_THE PROBLEM_:
Look through the records and copy each line that has "segs" in it.

[Dataset entries]
───

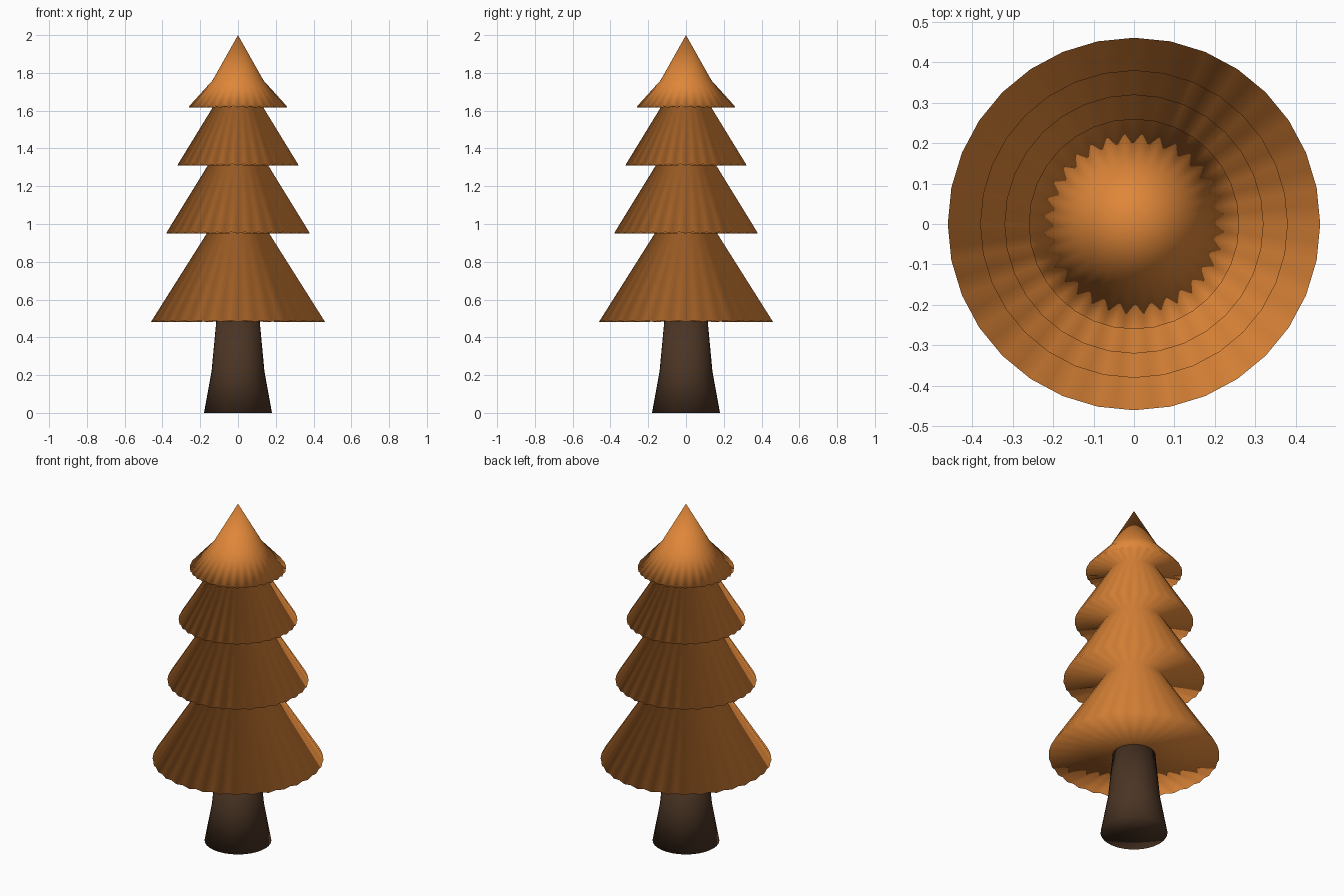
import bpy, bmesh
from math import sin, cos, pi

if "Cube" in bpy.data.objects:
    bpy.data.objects.remove(bpy.data.objects["Cube"])


def material(name, rgb):
    m = bpy.data.materials.new(name)
    m.diffuse_color = (*rgb, 1.0)
    m.use_nodes = True
    m.node_tree.nodes["Principled BSDF"].inputs["Base Color"].default_value = m.diffuse_color
    return m


def lathe(name, profile, segs, mat, scallop=0.008):
    """Revolve (radius, z, is_rim) points; rims get a fine scalloped edge."""
    bm = bmesh.new()
    rings = []
    for r, z, rim in profile:
        if r == 0:
            rings.append([bm.verts.new((0, 0, z))] * segs)
            continue
        ring = []
        for i in range(segs):
            a = 2 * pi * i / segs
            odd = rim and i % 2
            rr = r * cos(2 * pi / segs) if odd else r
            ring.append(bm.verts.new((rr * cos(a), rr * sin(a), z + (scallop if odd else 0))))
        rings.append(ring)
    for lo, hi in zip(rings, rings[1:]):
        for i in range(segs):
            j = (i + 1) % segs
            quad = list(dict.fromkeys((lo[i], lo[j], hi[j], hi[i])))
            bm.faces.new(quad)
    bmesh.ops.recalc_face_normals(bm, faces=bm.faces)
    for f in bm.faces:
        f.smooth = True
    me = bpy.data.meshes.new(name)
    bm.to_mesh(me)
    bm.free()
    me.materials.append(mat)
    ob = bpy.data.objects.new(name, me)
    bpy.context.collection.objects.link(ob)
    return ob


# Trunk, flared at the foot
lathe("trunk",
      [(0, 0, 0), (0.18, 0, 0), (0.14, 0.22, 0), (0.115, 0.485, 0), (0, 0.485, 0)],
      32, material("bark", (0.07, 0.035, 0.018)))

# Foliage: four skirts, each (rim radius, rim height, neck radius, neck height)
tiers = [(0.46, 0.482, 0.165, 0.95),
         (0.38, 0.95, 0.16, 1.31),
         (0.32, 1.31, 0.132, 1.62),
         (0.26, 1.617, 0.135, 1.76)]
profile = [(0, 0.484, 0)]
for rim_r, rim_z, neck_r, neck_z in tiers:
    profile += [(rim_r, rim_z, 1), (neck_r, neck_z, 0)]
profile.append((0, 2.0, 0))
lathe("foliage", profile, 64, material("autumn_needles", (0.74, 0.24, 0.04)))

───

_RESPONSE TO THIS TASK_:
def lathe(name, profile, segs, mat, scallop=0.008):
            rings.append([bm.verts.new((0, 0, z))] * segs)
        for i in range(segs):
            a = 2 * pi * i / segs
            rr = r * cos(2 * pi / segs) if odd else r
        for i in range(segs):
            j = (i + 1) % segs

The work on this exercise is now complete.